[Source records]
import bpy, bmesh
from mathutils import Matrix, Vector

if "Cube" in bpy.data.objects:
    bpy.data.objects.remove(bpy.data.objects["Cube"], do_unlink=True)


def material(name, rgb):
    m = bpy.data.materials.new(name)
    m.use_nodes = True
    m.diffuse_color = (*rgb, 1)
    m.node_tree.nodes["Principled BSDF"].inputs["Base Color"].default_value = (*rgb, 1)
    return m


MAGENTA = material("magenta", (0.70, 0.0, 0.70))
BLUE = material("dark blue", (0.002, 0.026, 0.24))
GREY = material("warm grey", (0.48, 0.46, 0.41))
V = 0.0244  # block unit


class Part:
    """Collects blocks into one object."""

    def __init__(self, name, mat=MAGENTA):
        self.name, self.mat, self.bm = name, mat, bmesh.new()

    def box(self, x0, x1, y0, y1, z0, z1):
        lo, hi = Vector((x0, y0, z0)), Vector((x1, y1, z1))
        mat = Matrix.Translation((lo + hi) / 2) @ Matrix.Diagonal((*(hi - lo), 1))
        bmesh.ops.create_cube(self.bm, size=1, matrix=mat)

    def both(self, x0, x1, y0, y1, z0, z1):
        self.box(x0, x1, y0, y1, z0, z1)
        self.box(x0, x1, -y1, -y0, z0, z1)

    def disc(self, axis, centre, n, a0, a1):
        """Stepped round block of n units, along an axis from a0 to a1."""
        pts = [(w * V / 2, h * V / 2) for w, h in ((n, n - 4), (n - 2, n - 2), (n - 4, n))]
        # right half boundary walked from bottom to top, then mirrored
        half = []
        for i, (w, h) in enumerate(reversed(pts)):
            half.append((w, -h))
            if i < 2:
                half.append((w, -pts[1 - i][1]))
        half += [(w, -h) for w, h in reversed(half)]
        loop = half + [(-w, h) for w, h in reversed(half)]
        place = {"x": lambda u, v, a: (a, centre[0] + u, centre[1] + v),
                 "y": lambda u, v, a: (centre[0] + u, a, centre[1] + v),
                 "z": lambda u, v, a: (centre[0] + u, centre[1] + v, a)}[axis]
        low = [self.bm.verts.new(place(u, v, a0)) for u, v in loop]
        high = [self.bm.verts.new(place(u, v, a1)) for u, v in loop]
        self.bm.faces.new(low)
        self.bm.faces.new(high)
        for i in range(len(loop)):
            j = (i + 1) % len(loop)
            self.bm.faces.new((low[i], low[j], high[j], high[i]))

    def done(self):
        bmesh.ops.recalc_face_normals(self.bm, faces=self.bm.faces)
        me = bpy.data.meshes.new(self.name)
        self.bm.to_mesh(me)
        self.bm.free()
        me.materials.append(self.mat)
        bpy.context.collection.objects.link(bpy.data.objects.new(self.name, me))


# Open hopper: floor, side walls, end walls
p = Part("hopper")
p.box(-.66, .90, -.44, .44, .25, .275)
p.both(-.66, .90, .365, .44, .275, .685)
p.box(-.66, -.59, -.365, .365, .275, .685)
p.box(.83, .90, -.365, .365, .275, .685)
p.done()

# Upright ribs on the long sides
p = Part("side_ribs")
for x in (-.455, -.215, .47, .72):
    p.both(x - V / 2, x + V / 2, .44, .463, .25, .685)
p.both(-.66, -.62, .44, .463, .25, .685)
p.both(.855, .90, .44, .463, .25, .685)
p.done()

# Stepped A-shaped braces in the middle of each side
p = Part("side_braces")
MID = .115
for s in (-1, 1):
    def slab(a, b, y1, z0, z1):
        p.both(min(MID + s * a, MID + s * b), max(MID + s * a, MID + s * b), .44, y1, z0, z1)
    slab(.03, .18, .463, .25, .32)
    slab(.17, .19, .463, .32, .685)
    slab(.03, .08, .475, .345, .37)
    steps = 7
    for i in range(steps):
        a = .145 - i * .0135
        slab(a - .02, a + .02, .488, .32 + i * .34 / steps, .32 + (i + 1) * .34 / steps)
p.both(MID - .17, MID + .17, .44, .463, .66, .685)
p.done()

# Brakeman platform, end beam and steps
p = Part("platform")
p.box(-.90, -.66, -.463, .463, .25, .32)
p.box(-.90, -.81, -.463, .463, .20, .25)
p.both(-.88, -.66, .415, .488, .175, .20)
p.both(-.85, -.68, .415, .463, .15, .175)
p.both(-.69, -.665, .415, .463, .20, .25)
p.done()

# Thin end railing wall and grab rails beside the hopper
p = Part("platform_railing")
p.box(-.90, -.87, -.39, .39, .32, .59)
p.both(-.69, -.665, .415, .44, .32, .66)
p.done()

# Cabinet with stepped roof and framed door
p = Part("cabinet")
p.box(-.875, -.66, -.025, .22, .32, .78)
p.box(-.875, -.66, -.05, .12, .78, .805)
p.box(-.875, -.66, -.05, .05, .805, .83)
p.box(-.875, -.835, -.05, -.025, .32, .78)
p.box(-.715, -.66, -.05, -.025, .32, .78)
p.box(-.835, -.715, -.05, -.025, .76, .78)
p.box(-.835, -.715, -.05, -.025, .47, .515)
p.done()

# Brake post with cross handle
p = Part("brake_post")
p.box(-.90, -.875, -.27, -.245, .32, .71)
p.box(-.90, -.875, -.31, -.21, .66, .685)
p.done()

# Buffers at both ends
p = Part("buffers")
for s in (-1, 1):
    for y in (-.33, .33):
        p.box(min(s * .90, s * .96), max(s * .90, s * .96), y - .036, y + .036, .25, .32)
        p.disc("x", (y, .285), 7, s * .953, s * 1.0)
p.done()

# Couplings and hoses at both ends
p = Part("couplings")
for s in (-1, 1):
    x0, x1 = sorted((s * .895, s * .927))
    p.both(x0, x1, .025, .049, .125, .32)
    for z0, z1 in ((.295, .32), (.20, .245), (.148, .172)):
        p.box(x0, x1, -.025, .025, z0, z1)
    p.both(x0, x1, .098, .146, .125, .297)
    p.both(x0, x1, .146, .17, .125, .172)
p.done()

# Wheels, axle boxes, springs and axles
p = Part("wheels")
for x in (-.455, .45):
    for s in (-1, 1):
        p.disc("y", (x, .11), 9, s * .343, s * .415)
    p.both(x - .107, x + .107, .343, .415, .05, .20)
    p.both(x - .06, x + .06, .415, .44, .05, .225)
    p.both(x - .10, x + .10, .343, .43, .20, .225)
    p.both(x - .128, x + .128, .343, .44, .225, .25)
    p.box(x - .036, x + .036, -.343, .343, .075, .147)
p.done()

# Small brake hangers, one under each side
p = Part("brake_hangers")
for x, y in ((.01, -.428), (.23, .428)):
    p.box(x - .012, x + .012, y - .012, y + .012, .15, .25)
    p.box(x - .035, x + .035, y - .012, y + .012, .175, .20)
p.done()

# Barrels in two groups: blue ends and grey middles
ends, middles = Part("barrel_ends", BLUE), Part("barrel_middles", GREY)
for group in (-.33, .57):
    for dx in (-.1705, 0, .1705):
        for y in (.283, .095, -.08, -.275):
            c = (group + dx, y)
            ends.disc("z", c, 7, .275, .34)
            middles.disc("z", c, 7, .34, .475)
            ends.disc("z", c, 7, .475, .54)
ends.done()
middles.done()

WHAT YOU SHOULD DO: The whole of the data must be given again, exactly as shown.

WRITTEN ANSWER:
import bpy, bmesh
from mathutils import Matrix, Vector

if "Cube" in bpy.data.objects:
    bpy.data.objects.remove(bpy.data.objects["Cube"], do_unlink=True)


def material(name, rgb):
    m = bpy.data.materials.new(name)
    m.use_nodes = True
    m.diffuse_color = (*rgb, 1)
    m.node_tree.nodes["Principled BSDF"].inputs["Base Color"].default_value = (*rgb, 1)
    return m


MAGENTA = material("magenta", (0.70, 0.0, 0.70))
BLUE = material("dark blue", (0.002, 0.026, 0.24))
GREY = material("warm grey", (0.48, 0.46, 0.41))
V = 0.0244  # block unit


class Part:
    """Collects blocks into one object."""

    def __init__(self, name, mat=MAGENTA):
        self.name, self.mat, self.bm = name, mat, bmesh.new()

    def box(self, x0, x1, y0, y1, z0, z1):
        lo, hi = Vector((x0, y0, z0)), Vector((x1, y1, z1))
        mat = Matrix.Translation((lo + hi) / 2) @ Matrix.Diagonal((*(hi - lo), 1))
        bmesh.ops.create_cube(self.bm, size=1, matrix=mat)

    def both(self, x0, x1, y0, y1, z0, z1):
        self.box(x0, x1, y0, y1, z0, z1)
        self.box(x0, x1, -y1, -y0, z0, z1)

    def disc(self, axis, centre, n, a0, a1):
        """Stepped round block of n units, along an axis from a0 to a1."""
        pts = [(w * V / 2, h * V / 2) for w, h in ((n, n - 4), (n - 2, n - 2), (n - 4, n))]
        # right half boundary walked from bottom to top, then mirrored
        half = []
        for i, (w, h) in enumerate(reversed(pts)):
            half.append((w, -h))
            if i < 2:
                half.append((w, -pts[1 - i][1]))
        half += [(w, -h) for w, h in reversed(half)]
        loop = half + [(-w, h) for w, h in reversed(half)]
        place = {"x": lambda u, v, a: (a, centre[0] + u, centre[1] + v),
                 "y": lambda u, v, a: (centre[0] + u, a, centre[1] + v),
                 "z": lambda u, v, a: (centre[0] + u, centre[1] + v, a)}[axis]
        low = [self.bm.verts.new(place(u, v, a0)) for u, v in loop]
        high = [self.bm.verts.new(place(u, v, a1)) for u, v in loop]
        self.bm.faces.new(low)
        self.bm.faces.new(high)
        for i in range(len(loop)):
            j = (i + 1) % len(loop)
            self.bm.faces.new((low[i], low[j], high[j], high[i]))

    def done(self):
        bmesh.ops.recalc_face_normals(self.bm, faces=self.bm.faces)
        me = bpy.data.meshes.new(self.name)
        self.bm.to_mesh(me)
        self.bm.free()
        me.materials.append(self.mat)
        bpy.context.collection.objects.link(bpy.data.objects.new(self.name, me))


# Open hopper: floor, side walls, end walls
p = Part("hopper")
p.box(-.66, .90, -.44, .44, .25, .275)
p.both(-.66, .90, .365, .44, .275, .685)
p.box(-.66, -.59, -.365, .365, .275, .685)
p.box(.83, .90, -.365, .365, .275, .685)
p.done()

# Upright ribs on the long sides
p = Part("side_ribs")
for x in (-.455, -.215, .47, .72):
    p.both(x - V / 2, x + V / 2, .44, .463, .25, .685)
p.both(-.66, -.62, .44, .463, .25, .685)
p.both(.855, .90, .44, .463, .25, .685)
p.done()

# Stepped A-shaped braces in the middle of each side
p = Part("side_braces")
MID = .115
for s in (-1, 1):
    def slab(a, b, y1, z0, z1):
        p.both(min(MID + s * a, MID + s * b), max(MID + s * a, MID + s * b), .44, y1, z0, z1)
    slab(.03, .18, .463, .25, .32)
    slab(.17, .19, .463, .32, .685)
    slab(.03, .08, .475, .345, .37)
    steps = 7
    for i in range(steps):
        a = .145 - i * .0135
        slab(a - .02, a + .02, .488, .32 + i * .34 / steps, .32 + (i + 1) * .34 / steps)
p.both(MID - .17, MID + .17, .44, .463, .66, .685)
p.done()

# Brakeman platform, end beam and steps
p = Part("platform")
p.box(-.90, -.66, -.463, .463, .25, .32)
p.box(-.90, -.81, -.463, .463, .20, .25)
p.both(-.88, -.66, .415, .488, .175, .20)
p.both(-.85, -.68, .415, .463, .15, .175)
p.both(-.69, -.665, .415, .463, .20, .25)
p.done()

# Thin end railing wall and grab rails beside the hopper
p = Part("platform_railing")
p.box(-.90, -.87, -.39, .39, .32, .59)
p.both(-.69, -.665, .415, .44, .32, .66)
p.done()

# Cabinet with stepped roof and framed door
p = Part("cabinet")
p.box(-.875, -.66, -.025, .22, .32, .78)
p.box(-.875, -.66, -.05, .12, .78, .805)
p.box(-.875, -.66, -.05, .05, .805, .83)
p.box(-.875, -.835, -.05, -.025, .32, .78)
p.box(-.715, -.66, -.05, -.025, .32, .78)
p.box(-.835, -.715, -.05, -.025, .76, .78)
p.box(-.835, -.715, -.05, -.025, .47, .515)
p.done()

# Brake post with cross handle
p = Part("brake_post")
p.box(-.90, -.875, -.27, -.245, .32, .71)
p.box(-.90, -.875, -.31, -.21, .66, .685)
p.done()

# Buffers at both ends
p = Part("buffers")
for s in (-1, 1):
    for y in (-.33, .33):
        p.box(min(s * .90, s * .96), max(s * .90, s * .96), y - .036, y + .036, .25, .32)
        p.disc("x", (y, .285), 7, s * .953, s * 1.0)
p.done()

# Couplings and hoses at both ends
p = Part("couplings")
for s in (-1, 1):
    x0, x1 = sorted((s * .895, s * .927))
    p.both(x0, x1, .025, .049, .125, .32)
    for z0, z1 in ((.295, .32), (.20, .245), (.148, .172)):
        p.box(x0, x1, -.025, .025, z0, z1)
    p.both(x0, x1, .098, .146, .125, .297)
    p.both(x0, x1, .146, .17, .125, .172)
p.done()

# Wheels, axle boxes, springs and axles
p = Part("wheels")
for x in (-.455, .45):
    for s in (-1, 1):
        p.disc("y", (x, .11), 9, s * .343, s * .415)
    p.both(x - .107, x + .107, .343, .415, .05, .20)
    p.both(x - .06, x + .06, .415, .44, .05, .225)
    p.both(x - .10, x + .10, .343, .43, .20, .225)
    p.both(x - .128, x + .128, .343, .44, .225, .25)
    p.box(x - .036, x + .036, -.343, .343, .075, .147)
p.done()

# Small brake hangers, one under each side
p = Part("brake_hangers")
for x, y in ((.01, -.428), (.23, .428)):
    p.box(x - .012, x + .012, y - .012, y + .012, .15, .25)
    p.box(x - .035, x + .035, y - .012, y + .012, .175, .20)
p.done()

# Barrels in two groups: blue ends and grey middles
ends, middles = Part("barrel_ends", BLUE), Part("barrel_middles", GREY)
for group in (-.33, .57):
    for dx in (-.1705, 0, .1705):
        for y in (.283, .095, -.08, -.275):
            c = (group + dx, y)
            ends.disc("z", c, 7, .275, .34)
            middles.disc("z", c, 7, .34, .475)
            ends.disc("z", c, 7, .475, .54)
ends.done()
middles.done()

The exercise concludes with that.